▸ **Problem statement**: Look through the records and copy every line in which "along" appears.

▸ **Materials provided**:
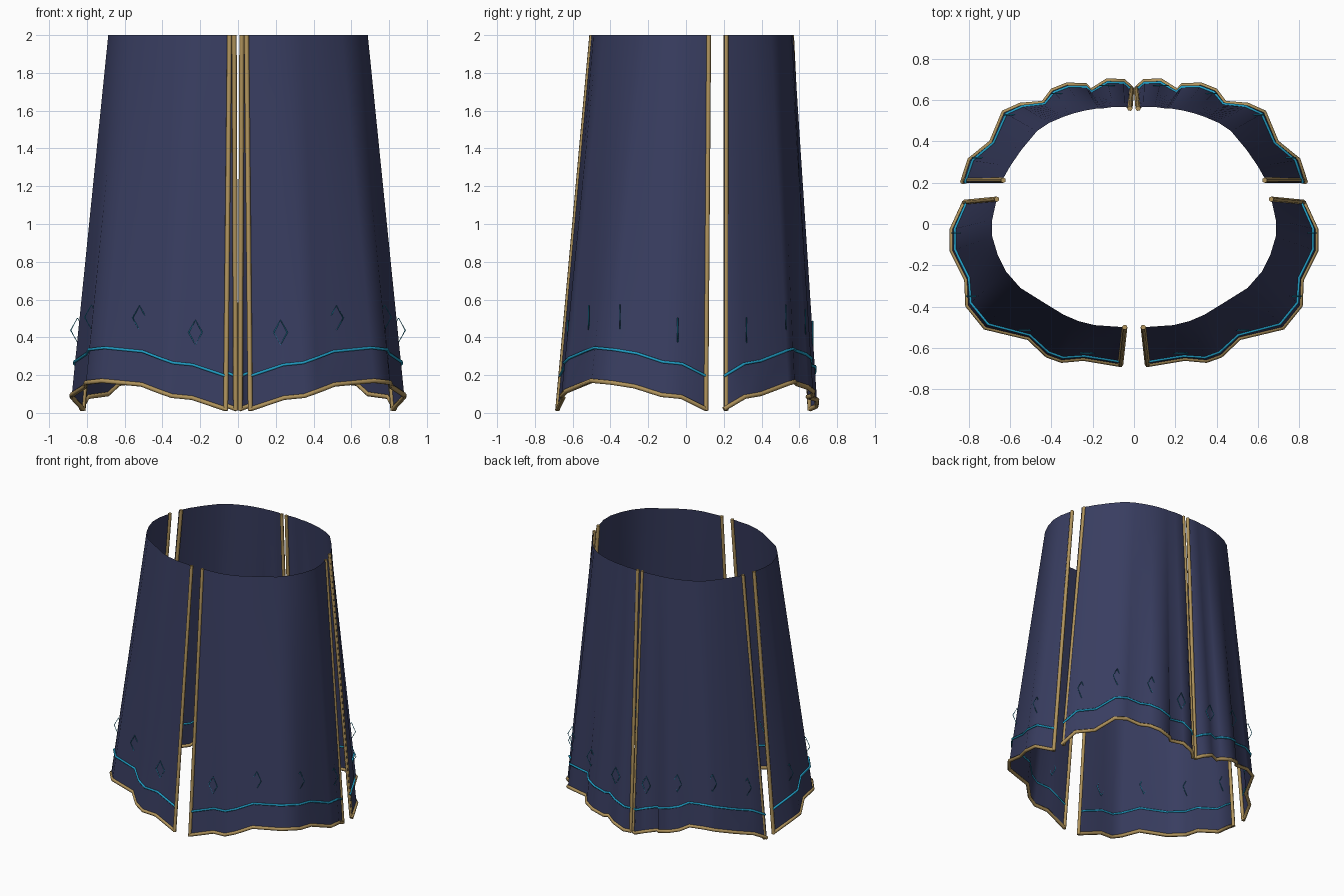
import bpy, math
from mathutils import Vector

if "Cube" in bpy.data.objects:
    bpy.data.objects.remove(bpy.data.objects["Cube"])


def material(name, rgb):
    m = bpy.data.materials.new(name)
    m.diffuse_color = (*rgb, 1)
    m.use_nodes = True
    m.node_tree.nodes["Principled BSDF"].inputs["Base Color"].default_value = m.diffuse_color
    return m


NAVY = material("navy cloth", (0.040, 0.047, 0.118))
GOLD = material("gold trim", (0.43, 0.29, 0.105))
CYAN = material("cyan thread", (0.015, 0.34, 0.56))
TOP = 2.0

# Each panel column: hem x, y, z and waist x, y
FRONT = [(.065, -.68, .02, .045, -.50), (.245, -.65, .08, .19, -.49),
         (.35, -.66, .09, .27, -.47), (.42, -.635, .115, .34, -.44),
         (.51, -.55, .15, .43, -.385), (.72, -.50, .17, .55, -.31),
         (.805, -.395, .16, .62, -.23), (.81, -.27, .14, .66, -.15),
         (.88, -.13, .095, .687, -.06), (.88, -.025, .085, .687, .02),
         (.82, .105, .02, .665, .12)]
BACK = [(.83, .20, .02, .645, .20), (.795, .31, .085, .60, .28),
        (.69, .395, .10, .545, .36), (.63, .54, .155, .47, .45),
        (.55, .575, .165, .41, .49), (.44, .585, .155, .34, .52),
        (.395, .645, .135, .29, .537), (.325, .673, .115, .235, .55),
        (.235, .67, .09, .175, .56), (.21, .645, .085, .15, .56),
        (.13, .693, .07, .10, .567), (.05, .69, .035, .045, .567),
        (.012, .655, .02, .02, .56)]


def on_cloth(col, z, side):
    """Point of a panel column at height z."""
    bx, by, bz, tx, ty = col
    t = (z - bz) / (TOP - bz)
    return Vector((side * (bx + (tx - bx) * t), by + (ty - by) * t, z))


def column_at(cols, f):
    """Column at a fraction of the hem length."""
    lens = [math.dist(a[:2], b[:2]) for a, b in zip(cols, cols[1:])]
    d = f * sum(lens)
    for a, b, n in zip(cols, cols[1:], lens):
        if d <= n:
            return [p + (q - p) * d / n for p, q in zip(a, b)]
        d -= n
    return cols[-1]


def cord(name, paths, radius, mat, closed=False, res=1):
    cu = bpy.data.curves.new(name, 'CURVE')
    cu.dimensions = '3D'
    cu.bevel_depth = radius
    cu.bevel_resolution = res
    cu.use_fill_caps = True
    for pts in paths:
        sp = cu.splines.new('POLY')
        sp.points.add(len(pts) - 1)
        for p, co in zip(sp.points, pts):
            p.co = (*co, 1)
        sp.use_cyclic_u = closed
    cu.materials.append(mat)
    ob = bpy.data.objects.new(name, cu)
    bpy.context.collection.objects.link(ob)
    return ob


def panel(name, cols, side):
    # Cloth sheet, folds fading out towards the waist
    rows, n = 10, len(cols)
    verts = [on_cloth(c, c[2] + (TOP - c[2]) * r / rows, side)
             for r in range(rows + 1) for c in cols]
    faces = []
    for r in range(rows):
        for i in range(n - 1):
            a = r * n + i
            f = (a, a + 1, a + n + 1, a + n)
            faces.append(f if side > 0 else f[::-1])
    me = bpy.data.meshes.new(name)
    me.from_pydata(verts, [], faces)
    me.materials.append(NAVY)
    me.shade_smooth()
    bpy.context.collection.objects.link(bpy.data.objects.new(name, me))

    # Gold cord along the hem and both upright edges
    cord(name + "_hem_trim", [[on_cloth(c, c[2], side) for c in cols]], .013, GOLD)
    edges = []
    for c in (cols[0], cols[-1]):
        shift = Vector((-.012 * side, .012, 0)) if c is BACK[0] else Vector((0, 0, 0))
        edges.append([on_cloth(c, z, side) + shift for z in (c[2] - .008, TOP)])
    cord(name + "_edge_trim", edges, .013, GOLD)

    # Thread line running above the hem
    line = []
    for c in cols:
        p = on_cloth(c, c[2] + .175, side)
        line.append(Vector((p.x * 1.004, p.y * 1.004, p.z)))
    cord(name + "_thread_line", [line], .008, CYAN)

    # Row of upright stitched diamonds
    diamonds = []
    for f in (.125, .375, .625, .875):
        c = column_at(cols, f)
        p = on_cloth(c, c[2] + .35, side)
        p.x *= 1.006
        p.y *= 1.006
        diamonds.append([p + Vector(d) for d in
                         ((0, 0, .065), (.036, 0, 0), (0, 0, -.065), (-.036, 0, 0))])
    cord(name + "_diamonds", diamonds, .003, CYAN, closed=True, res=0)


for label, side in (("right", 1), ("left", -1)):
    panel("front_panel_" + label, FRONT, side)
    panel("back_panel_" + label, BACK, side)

---

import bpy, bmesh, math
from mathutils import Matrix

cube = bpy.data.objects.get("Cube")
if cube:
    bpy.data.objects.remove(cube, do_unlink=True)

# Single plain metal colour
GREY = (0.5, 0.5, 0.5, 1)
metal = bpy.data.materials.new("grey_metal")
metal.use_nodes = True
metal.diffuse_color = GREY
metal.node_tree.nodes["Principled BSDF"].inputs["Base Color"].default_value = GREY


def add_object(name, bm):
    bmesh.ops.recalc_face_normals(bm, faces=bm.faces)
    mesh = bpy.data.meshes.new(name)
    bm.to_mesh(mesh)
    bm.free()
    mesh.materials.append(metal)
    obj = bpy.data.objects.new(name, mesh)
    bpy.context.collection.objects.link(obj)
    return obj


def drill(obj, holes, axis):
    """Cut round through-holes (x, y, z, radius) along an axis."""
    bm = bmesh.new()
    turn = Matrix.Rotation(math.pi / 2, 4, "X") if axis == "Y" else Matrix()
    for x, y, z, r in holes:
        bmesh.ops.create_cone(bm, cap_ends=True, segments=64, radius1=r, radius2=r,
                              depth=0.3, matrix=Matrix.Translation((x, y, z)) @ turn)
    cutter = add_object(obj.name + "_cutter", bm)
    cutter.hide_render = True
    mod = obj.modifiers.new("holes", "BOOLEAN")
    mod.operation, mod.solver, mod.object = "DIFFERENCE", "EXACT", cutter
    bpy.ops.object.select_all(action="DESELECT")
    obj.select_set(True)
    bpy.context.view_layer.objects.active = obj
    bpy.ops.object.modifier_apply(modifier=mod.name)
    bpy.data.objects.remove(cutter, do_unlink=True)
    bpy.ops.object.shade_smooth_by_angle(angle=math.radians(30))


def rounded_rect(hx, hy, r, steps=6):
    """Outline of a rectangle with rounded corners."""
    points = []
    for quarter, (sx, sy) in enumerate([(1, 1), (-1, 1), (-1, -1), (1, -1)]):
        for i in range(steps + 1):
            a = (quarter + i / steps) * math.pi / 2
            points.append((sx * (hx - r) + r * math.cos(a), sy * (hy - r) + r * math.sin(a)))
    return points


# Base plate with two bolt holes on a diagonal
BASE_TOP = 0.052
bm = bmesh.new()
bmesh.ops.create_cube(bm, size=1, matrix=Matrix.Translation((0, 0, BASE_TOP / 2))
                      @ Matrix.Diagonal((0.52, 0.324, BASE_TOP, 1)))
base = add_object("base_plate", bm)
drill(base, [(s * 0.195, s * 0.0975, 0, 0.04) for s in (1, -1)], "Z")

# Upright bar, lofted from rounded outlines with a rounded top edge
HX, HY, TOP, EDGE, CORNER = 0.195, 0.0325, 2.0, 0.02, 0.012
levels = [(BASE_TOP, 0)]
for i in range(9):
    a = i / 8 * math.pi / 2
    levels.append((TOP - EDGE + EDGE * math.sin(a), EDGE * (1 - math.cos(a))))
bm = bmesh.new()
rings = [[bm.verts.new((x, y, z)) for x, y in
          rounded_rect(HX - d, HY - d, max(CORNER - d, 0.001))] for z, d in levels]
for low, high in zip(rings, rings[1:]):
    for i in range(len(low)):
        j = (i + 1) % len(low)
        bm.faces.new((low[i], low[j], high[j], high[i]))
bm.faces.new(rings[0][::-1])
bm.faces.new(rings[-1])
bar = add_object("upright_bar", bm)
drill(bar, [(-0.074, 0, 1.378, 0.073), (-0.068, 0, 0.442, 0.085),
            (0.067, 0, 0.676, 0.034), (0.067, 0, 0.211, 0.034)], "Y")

▸ **Task output**:
    # Gold cord along the hem and both upright edges
    """Cut round through-holes (x, y, z, radius) along an axis."""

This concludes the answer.